“You know, lady, I’m starting to tire of your attitude,” mutters Gareth. “I am seven feet tall, after all.”
“What was that?”
“Don’t get any ideas, farm boy, I mean assistant pig-keeper, I mean kitchen boy, I mean… yes, kitchen boy. I don’t care if you live or die. It’s not as if I liked you or anything, but just for your own good, maybe you should turn around and go home, because otherwise you’ll get yourself killed.”
“I’m following you, milady, come what may.”
And Gareth and Linet ride on, into a countryside which is all black. It’s like the lair of a villain from the 1966 Batman TV show, it’s so heavily themed: there are black trees, from which hang black banners. There’s a black shield upon the black earth, and a big black spear sticking up. There’s a big black stallion all in black silk tied to a black stone. On the horse: a knight in black armor with a black saddle.
Helpfully, Malory tells us this knight is the Black Knight of the Black Lands. Thanks, Malory.
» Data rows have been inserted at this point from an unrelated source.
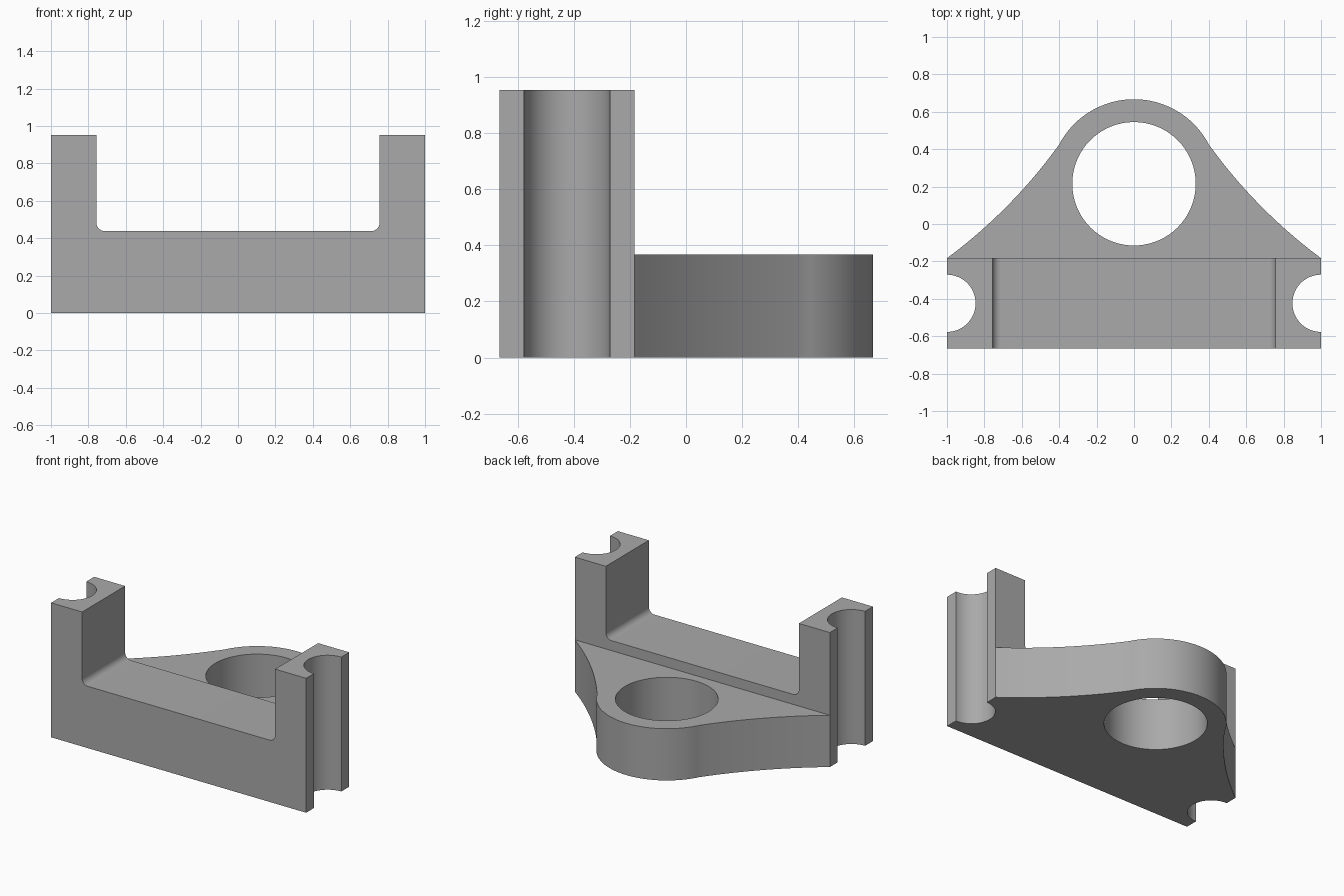
import bpy, bmesh
from math import sin, cos, pi, radians, atan2, sqrt
from mathutils import Vector, Matrix

cube = bpy.data.objects.get("Cube")
if cube:
    bpy.data.objects.remove(cube, do_unlink=True)

grey = bpy.data.materials.new("plain grey")
grey.use_nodes = True
colour = (0.4, 0.4, 0.4, 1)
grey.diffuse_color = colour
grey.node_tree.nodes["Principled BSDF"].inputs["Base Color"].default_value = colour

BACK, FRONT = -0.183, -0.665      # depth range of the cradle
TALL, SADDLE, FLANGE = 0.953, 0.438, 0.367
HOLE_Y = 0.215


def arc(cx, cy, r, start, end, steps):
    angles = [start + (end - start) * i / steps for i in range(steps + 1)]
    return [(cx + r * cos(a), cy + r * sin(a)) for a in angles]


def prism(name, points, depth, matrix=Matrix()):
    """Extrude a flat outline along its local z."""
    bm = bmesh.new()
    face = bm.faces.new([bm.verts.new((x, y, 0)) for x, y in points])
    top = bmesh.ops.extrude_face_region(bm, geom=[face])["geom"]
    bmesh.ops.translate(bm, vec=(0, 0, depth),
                        verts=[v for v in top if isinstance(v, bmesh.types.BMVert)])
    bmesh.ops.transform(bm, matrix=matrix, verts=bm.verts)
    bmesh.ops.recalc_face_normals(bm, faces=bm.faces)
    mesh = bpy.data.meshes.new(name)
    bm.to_mesh(mesh)
    bm.free()
    mesh.materials.append(grey)
    obj = bpy.data.objects.new(name, mesh)
    bpy.context.collection.objects.link(obj)
    return obj


def combine(target, other, operation):
    """Apply a boolean and remove the helper."""
    mod = target.modifiers.new("boolean", 'BOOLEAN')
    mod.operation, mod.solver, mod.object = operation, 'EXACT', other
    bpy.context.view_layer.objects.active = target
    bpy.ops.object.modifier_apply(modifier=mod.name)
    bpy.data.objects.remove(other, do_unlink=True)


def mirrored(half):
    return half + [(-x, y) for x, y in reversed(half)]


# U-shaped cradle with filleted inner corners
fillet = 0.045
inner = 0.757
half = [(1, 0), (1, TALL), (inner, TALL)]
half += arc(inner - fillet, SADDLE + fillet, fillet, 0, -pi / 2, 10)
stand_up = Matrix.Translation((0, BACK, 0)) @ Matrix.Rotation(pi / 2, 4, 'X')
bracket = prism("bracket", mirrored(half), BACK - FRONT, stand_up)

# Flange: shallow concave flanks running into a round boss
corner, join = Vector((1, BACK)), Vector((0.4, 0.425))
chord = join - corner
bend = radians(8.8)
radius = chord.length / 2 / sin(bend)
outward = Vector((-chord.y, chord.x)).normalized() * -1
centre = (corner + join) / 2 + outward * radius * cos(bend)
a0 = atan2(corner.y - centre.y, corner.x - centre.x)
a1 = atan2(join.y - centre.y, join.x - centre.x)
sweep = (a1 - a0 + pi) % (2 * pi) - pi
flank = arc(centre.x, centre.y, radius, a0, a0 + sweep, 20)
boss_start = atan2(join.y - HOLE_Y, join.x)
boss = arc(0, HOLE_Y, 0.452, boss_start, pi - boss_start, 48)
flange = prism("flange", flank + boss[1:-1] + [(-x, y) for x, y in reversed(flank)], FLANGE)
combine(bracket, flange, 'UNION')

# Central bore and half-round notches in the two ends
for x, y, r in ((0, HOLE_Y, 0.33), (1, -0.424, 0.153), (-1, -0.424, 0.153)):
    cutter = prism("cutter", arc(x, y, r, 0, 2 * pi, 72)[:-1], 2,
                   Matrix.Translation((0, 0, -0.5)))
    cutter.hide_render = True
    combine(bracket, cutter, 'DIFFERENCE')

# Smooth curved walls, crisp edges
bpy.ops.object.select_all(action='DESELECT')
bracket.select_set(True)
bpy.context.view_layer.objects.active = bracket
bpy.ops.object.shade_smooth_by_angle(angle=radians(30))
Wouldn’t have guessed that.
“He’ll kill you! Run for it, Prettyboy!” cries Linet.
“What? No! I am not running!” says Gareth. “Why do you insist that I can’t joust, despite all the evidence? I fought Sir Launcelot to a draw, for crying out loud!”
“Ho ho ho,” rumbles the Black Knight, all Santa-style. “So you’ve brought a champion from Camelot, have you? Big fella, seven feet tall!”
“No, no, no, Black Knight,” says Linet. “This is just a kitchen boy. He keeps following me. Really, you’d be doing me a favor if you killed him. But don’t kill him, he’s just unlucky. I’ve seen him kill what, almost a dozen knights by now, all through staggeringly bad luck on the part of his opponents. Man’s a jinx, he is.”
“Really,” says the Black Knight. “I’m amazed gentry have anything to do with him.”
“Well, he’s with me,” Linet says. “That’s probably why the lord in the previous chapter invited him to dinner. He just assumed Prettyboy here was a real knight, because he was escorting a real damosel.”
“Mmmmaybe,” says the Black Knight. “I suspect a trick. I’ll let your boy Prettyboy go, if he surrenders his horse and armor and weapon.”
Linet thinks this is a good deal, but Sir Gareth won’t have. “I bet you’d like my horse. It’s a good horse. But you aren’t getting my horse! Now I’m going to cross the Black country, because that’s where Linet is going, and either you can let me do it, or we can fight.”
“That so?” The Black Knight considers. “She says you’re a kitchen boy and she’d like to be rid of you. Maybe she’d be better off riding with me, instead of a churl.”
“Oh! Oh! You calling me a churl? It is on!”
And so Sir Gareth and the Black Knight joust.
Garion would have worked as another kitchen boy example.